To kick things off with this particular review, I should probably mention that this was one of those series of books I never owned. But I do remember them, all the same. I'm not sure if I knew anyone who had them, but I definitely saw them at libraries, and remember some of the spooky images pretty plainly.
Apparently, the imagery had a lot to do with what made this series stick out. These were a set of books more or less directed at kids as a sort of campfire horror story deal, and evidently they were pretty effective. It was a good way to dip your toes into horror, because for as eerily creepy as a lot of these stories and images were, they were relatively tame, playing largely on the imagination. It was perfect for impressionable kids, and I know of some people out there who even made it a Halloween tradition, right into adulthood, to read these stories. Speaking of which, I'd have to say that this is pretty much the first true Halloween movie we have for this year, too. In fact, we open on Halloween night here.
Stella (Zoe Margaret Colletti), Auggie (Gabriel Rush), and Chuck (Austin Zajur), are setting out for their last trick-or-treating session. They have a run-in with neighborhood bully, Tommy (Austin Abrams), provoke him, and hide at a drive-in theater, in the car of some guy named Ramón (Michael Garza). They eventually get away, thanks to Ramón's help, and decide that since it's Halloween, it's about time they did something cooler than trick-or-treating.
They soon find themselves at the allegedly haunted Bellows house.

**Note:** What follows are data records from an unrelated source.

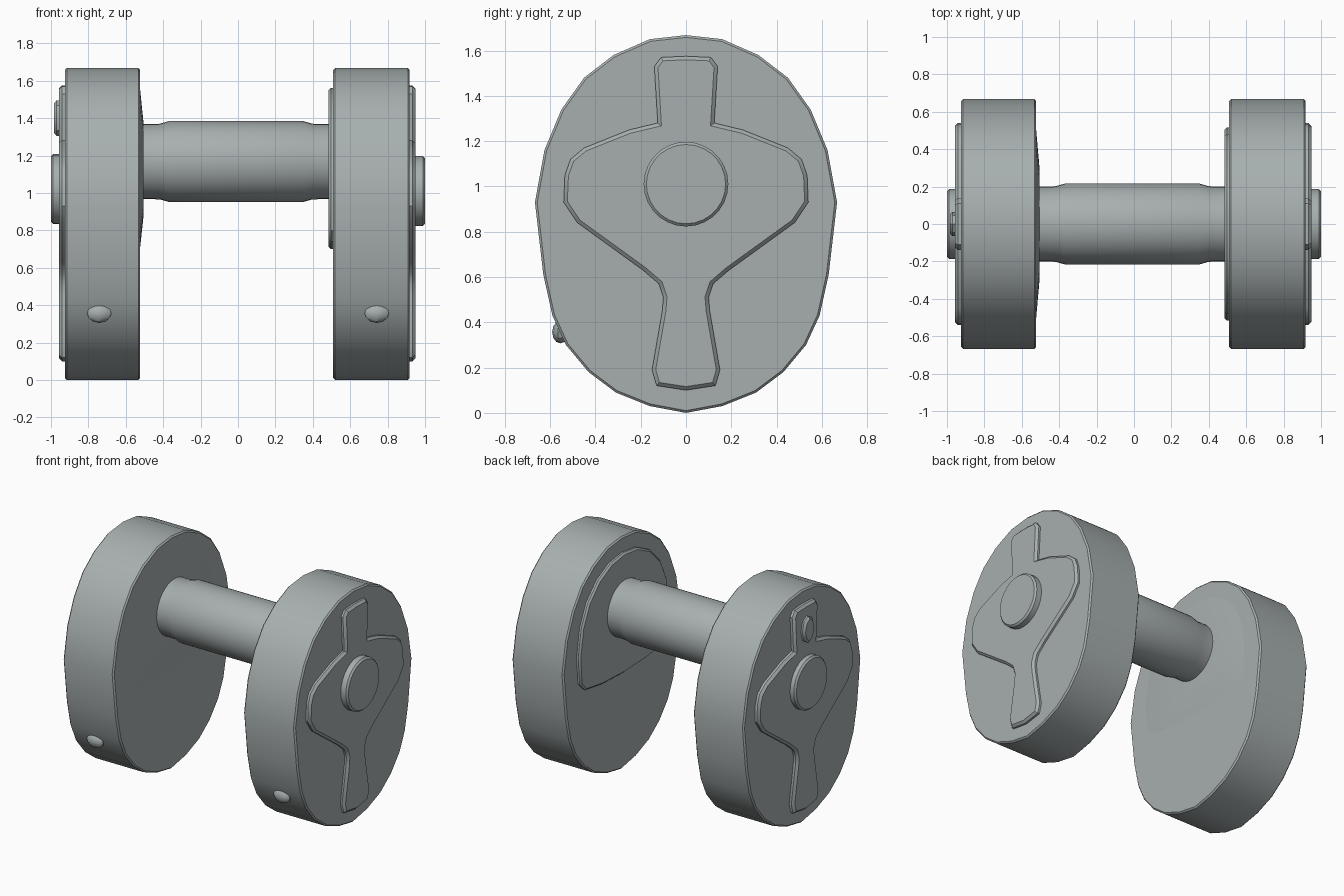
import bpy, bmesh, math
from mathutils import Matrix

if "Cube" in bpy.data.objects:
    bpy.data.objects.remove(bpy.data.objects["Cube"])

# dark blue-grey iron
iron = bpy.data.materials.new("iron")
iron.diffuse_color = (0.39, 0.43, 0.43, 1)
iron.use_nodes = True
iron.node_tree.nodes["Principled BSDF"].inputs["Base Color"].default_value = iron.diffuse_color


def finish(name, bm):
    bmesh.ops.recalc_face_normals(bm, faces=bm.faces)
    me = bpy.data.meshes.new(name)
    bm.to_mesh(me)
    bm.free()
    me.materials.append(iron)
    ob = bpy.data.objects.new(name, me)
    bpy.context.collection.objects.link(ob)
    bpy.ops.object.select_all(action='DESELECT')
    bpy.context.view_layer.objects.active = ob
    ob.select_set(True)
    bpy.ops.object.shade_smooth_by_angle(angle=math.radians(32))
    return ob


def prism(name, outline, x0, x1, bevel, taper=1.0, zc=1.12):
    """Extrude a (y, z) outline along x, soften both rims, taper the x1 end."""
    bm = bmesh.new()
    a = [bm.verts.new((x0, y, z)) for y, z in outline]
    b = [bm.verts.new((x1, y * taper, zc + (z - zc) * taper)) for y, z in outline]
    caps = [bm.faces.new(a), bm.faces.new(b[::-1])]
    n = len(a)
    for i in range(n):
        j = (i + 1) % n
        bm.faces.new((a[i], b[i], b[j], a[j]))
    bmesh.ops.recalc_face_normals(bm, faces=bm.faces)
    if bevel:
        rim = list({e for f in caps for e in f.edges})
        bmesh.ops.bevel(bm, geom=rim, offset=bevel, segments=1, affect='EDGES')
    return finish(name, bm)


def mirror(half):
    """Half outline from top centre to bottom centre -> closed outline."""
    return half + [(-y, z) for y, z in half[-2:0:-1]]


def circle(r, z, n, ry=None):
    return [((ry or r) * math.sin(2 * math.pi * i / n),
             z + r * math.cos(2 * math.pi * i / n)) for i in range(n)]


def lathe(name, profile, z, n):
    """Revolve (x, radius) points about a line parallel to x."""
    bm = bmesh.new()
    rings = [[bm.verts.new((x, y, h)) for y, h in circle(r, z, n)]
             for x, r in profile]
    for p, q in zip(rings, rings[1:]):
        for i in range(n):
            j = (i + 1) % n
            bm.faces.new((p[i], q[i], q[j], p[j]))
    bm.faces.new(rings[0])
    bm.faces.new(rings[-1])
    return finish(name, bm)


plate_outline = mirror([
    (0, 1.668), (0.16, 1.65), (0.32, 1.58), (0.45, 1.48), (0.55, 1.34),
    (0.625, 1.16), (0.667, 0.93), (0.63, 0.61), (0.59, 0.43), (0.53, 0.30),
    (0.43, 0.18), (0.31, 0.09), (0.16, 0.03), (0, 0.0)])

relief_outline = mirror([
    (0, 1.575), (0.11, 1.57), (0.14, 1.53), (0.125, 1.28), (0.25, 1.25),
    (0.45, 1.17), (0.51, 1.12), (0.535, 1.05), (0.54, 0.93), (0.48, 0.84),
    (0.19, 0.63), (0.12, 0.57), (0.10, 0.51), (0.105, 0.45), (0.15, 0.19),
    (0.13, 0.12), (0, 0.10)])

boss_outline = mirror([
    (0, 1.56), (0.15, 1.54), (0.29, 1.47), (0.41, 1.35), (0.48, 1.20),
    (0.515, 1.0), (0.50, 0.80), (0.44, 0.74), (0.25, 0.71), (0, 0.70)])

# side, plate inner and outer x, relief x, cap height
for side, s, inner, outer, relief, cap_z in (
        ("left", -1, 0.523, 0.925, 0.958, 1.02),
        ("right", 1, 0.509, 0.918, 0.948, 1.01)):
    # weight plate with raised outer relief
    prism(side + "_plate", plate_outline, s * inner, s * outer, 0.01)
    prism(side + "_relief", relief_outline, s * (outer - 0.06), s * relief, 0.016)
    # round end cap
    prism(side + "_end_cap", circle(0.187, cap_z, 28), s * 0.9, s * 1.0, 0.012)
    # small stud on the front of the rim
    bm = bmesh.new()
    bmesh.ops.create_uvsphere(
        bm, u_segments=10, v_segments=6, radius=1,
        matrix=Matrix.Translation((s * 0.742, -0.555, 0.357))
        @ Matrix.Diagonal((0.068, 0.036, 0.05, 1)))
    finish(side + "_rim_stud", bm)

# crisp inner boss on the right, shallow blended one on the left
prism("right_inner_boss", boss_outline, 0.56, 0.484, 0.012)
prism("left_inner_boss", boss_outline, -0.524, -0.506, 0, 0.6)

# knob found only on the left outer face
prism("left_knob", circle(0.095, 1.40, 8, 0.065), -0.92, -0.985, 0.015)

# handle with thicker grip
lathe("handle", [(-0.55, 0.2), (-0.42, 0.202), (-0.37, 0.216),
                 (0.35, 0.216), (0.40, 0.202), (0.55, 0.2)], 1.168, 32)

The story goes that young Sarah Bellows lived a tortured life, and kept some scary stories in a book. When Stella takes the book home to check out, she finds that it's writing itself, and causing real, but unnatural things to happen to her friends, perhaps even killing them off.
The film takes from a few things, and throws it all in a blender. It's a little bit 'Goosebumps', a little bit 'Neverending Story', and a little bit 'Final Destination' with just a hint of 'Are You Afraid of the Dark?'. But if i really wanted to compare the movie more specifically with something, I'd just call it a ballsier 'Goosebumps'. If the 'Goosebumps' movie was more aimed at kids, then this is sort of the next step up. I'm 37, and there were a few images here that even gave me the shivers a little. Of course, that's the brilliance of Guillermo Del Toro's creature designs - which by the way are just about 100% faithful to the books, as far as I've seen.
But for as decent as this was, it kinda hit me with that 'World War Z' vibe. What I mean by that is that I wish it played out as more of an anthology instead of what it ended up being, which was still good, just not quite what I'd hoped for. A 'Creepshow'-like anthology would have suited these stories well, and the multiple trailers really made it look like it was gonna go that way. Basically what we have here, though, is a re-imagining of what they did with 'Goosebumps' (the essential book coming to life idea).
It's still not at all a bad film though, and has the potential to become a new Halloween classic of sorts. It has done very well with audiences so far, and I could see it becoming a traditional Halloween movie to check out annually for yours truly. I didn't love it to pieces, and I wish it had gone a certain way, but I have to say that things could have been much worse. This at least has some potential to grow on me, over time.